“It’s not something that’s getting attention because it’s derisive or divisive or shocking. It’s the opposite,” Maxson said. “It reminds people of their childhood. And it’s calming.”
Maxson’s father was an architect, and Maxson looked up to him, collecting Antoni Gaudí books about La Sagrada Familia—the 140-year-old, incomplete Catholic church in Barcelona that looks like a Gothic stone sand castle.
“I’m not trying to do that, but in my DNA since I was a little kid is those organic forms,” Maxson explained.
The sand castles also mirror the snow-topped Douglas firs Maxson came to love while growing up in Oregon. Or they could be soundwaves, with the kingdom’s outline reflecting in the water. Maxson would rather not offer up any definitive interpretation, even though bystanders on the beach are always asking him for answers.

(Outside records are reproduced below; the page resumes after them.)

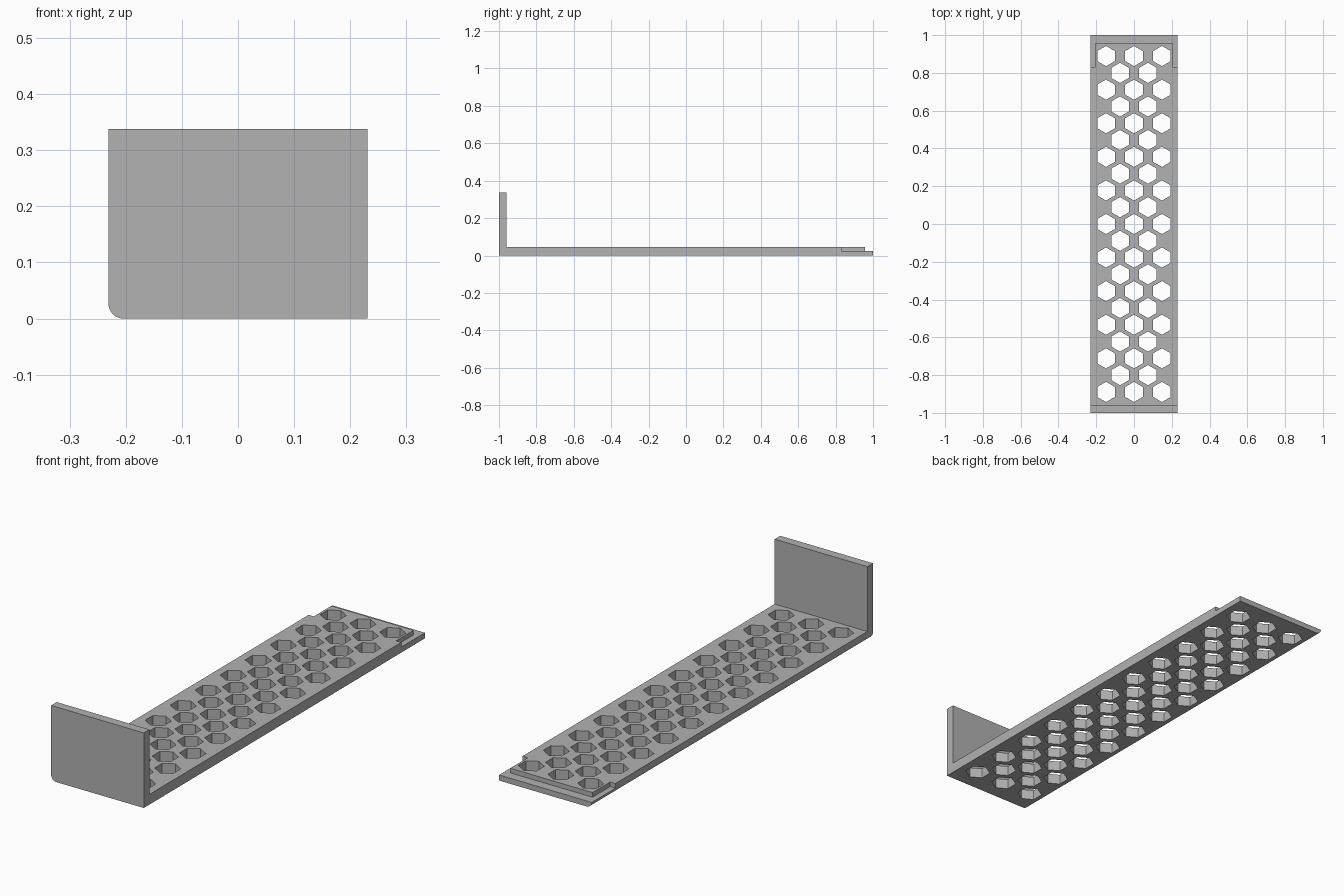
import bpy, math

if "Cube" in bpy.data.objects:
    bpy.data.objects.remove(bpy.data.objects["Cube"])

HALF_W = 0.231      # half width of the bracket
PLATE_H = 0.046     # plate thickness
LEDGE_H = 0.025     # thickness of the lowered rim at the back
WALL_H = 0.338
WALL_Y = -0.96      # inner face of the upright wall
FILLET = 0.027      # rounded lower left edge

grey = bpy.data.materials.new("light grey")
grey.diffuse_color = (0.445, 0.445, 0.445, 1)
grey.use_nodes = True
grey.node_tree.nodes["Principled BSDF"].inputs["Base Color"].default_value = grey.diffuse_color


def add_object(name, verts, faces):
    mesh = bpy.data.meshes.new(name)
    mesh.from_pydata(verts, [], faces)
    mesh.materials.append(grey)
    obj = bpy.data.objects.new(name, mesh)
    bpy.context.collection.objects.link(obj)
    return obj


def prism(loop_a, loop_b, start=0):
    """Faces of a prism; loop_a must face outward when counter-clockwise."""
    n = len(loop_a)
    a = [start + i for i in range(n)]
    b = [start + n + i for i in range(n)]
    sides = [(a[i], b[i], b[(i + 1) % n], a[(i + 1) % n]) for i in range(n)]
    return loop_a + loop_b, [tuple(a), tuple(reversed(b))] + sides


def section(height):
    """Front outline with the rounded lower left corner."""
    arc = [(-HALF_W + FILLET * (1 - math.cos(t)), FILLET * (1 - math.sin(t)))
           for t in (math.pi / 2 * i / 8 for i in range(9))]
    return arc + [(HALF_W, 0), (HALF_W, height), (-HALF_W, height)]


def extrude_y(name, height, y0, y1):
    pts = section(height)
    return add_object(name, *prism([(x, y0, z) for x, z in pts],
                                   [(x, y1, z) for x, z in pts]))


def extrude_z(name, outlines, z0, z1):
    verts, faces = [], []
    for pts in outlines:
        v, f = prism([(x, y, z1) for x, y in pts],
                     [(x, y, z0) for x, y in pts], len(verts))
        verts += v
        faces += f
    return add_object(name, verts, faces)


def cut(target, cutter):
    cutter.hide_render = True
    mod = target.modifiers.new("cut", 'BOOLEAN')
    mod.operation = 'DIFFERENCE'
    mod.solver = 'EXACT'
    mod.object = cutter
    bpy.context.view_layer.objects.active = target
    bpy.ops.object.modifier_apply(modifier=mod.name)
    bpy.data.objects.remove(cutter)


# Upright wall and long plate
wall = extrude_y("front_wall", WALL_H, -1, WALL_Y)
plate = extrude_y("perforated_plate", PLATE_H, WALL_Y, 1)

# Lowered rim around the back end
rim = [(-0.3, 0.832), (-0.205, 0.832), (-0.205, 0.957), (0.205, 0.957),
       (0.205, 0.832), (0.3, 0.832), (0.3, 1.1), (-0.3, 1.1)]
cut(plate, extrude_z("rim_cutter", [rim], LEDGE_H, 0.2))


# Staggered hexagonal holes
def hexagon(cx, cy, r=0.0535):
    return [(cx + r * math.cos(math.radians(30 + 60 * k)),
             cy + r * math.sin(math.radians(30 + 60 * k))) for k in range(6)]


PITCH_X, PITCH_Y = 0.148, 0.1778
holes = [hexagon(c * PITCH_X, r * PITCH_Y)
         for c in (-1, 0, 1) for r in range(-5, 6)]
holes += [hexagon(c * PITCH_X, (r + 0.5) * PITCH_Y)
          for c in (-0.5, 0.5) for r in range(-5, 5)]
cut(plate, extrude_z("hole_cutter", holes, -0.1, 0.2))

# Smooth the rounded edge only
for obj in (wall, plate):
    bpy.ops.object.select_all(action='DESELECT')
    obj.select_set(True)
    bpy.context.view_layer.objects.active = obj
    bpy.ops.object.shade_smooth_by_angle(angle=math.radians(30))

“It might be the way people feel awkward interacting with art,” Maxson mused. “You can be mesmerized by it and be affected by it and not actually know why. And that’s kind of scary, too. So if you can label it, it makes it easier.”
Morgan Ellis/The Standard
Thinking that I know what something should look like.
My stomach. When I was a kid, I used to throw up all the time.
My grandfather really had a love of nature, which passed on through my mom, which passed on to me.
Entertaining and soothing people. The power of art can do that.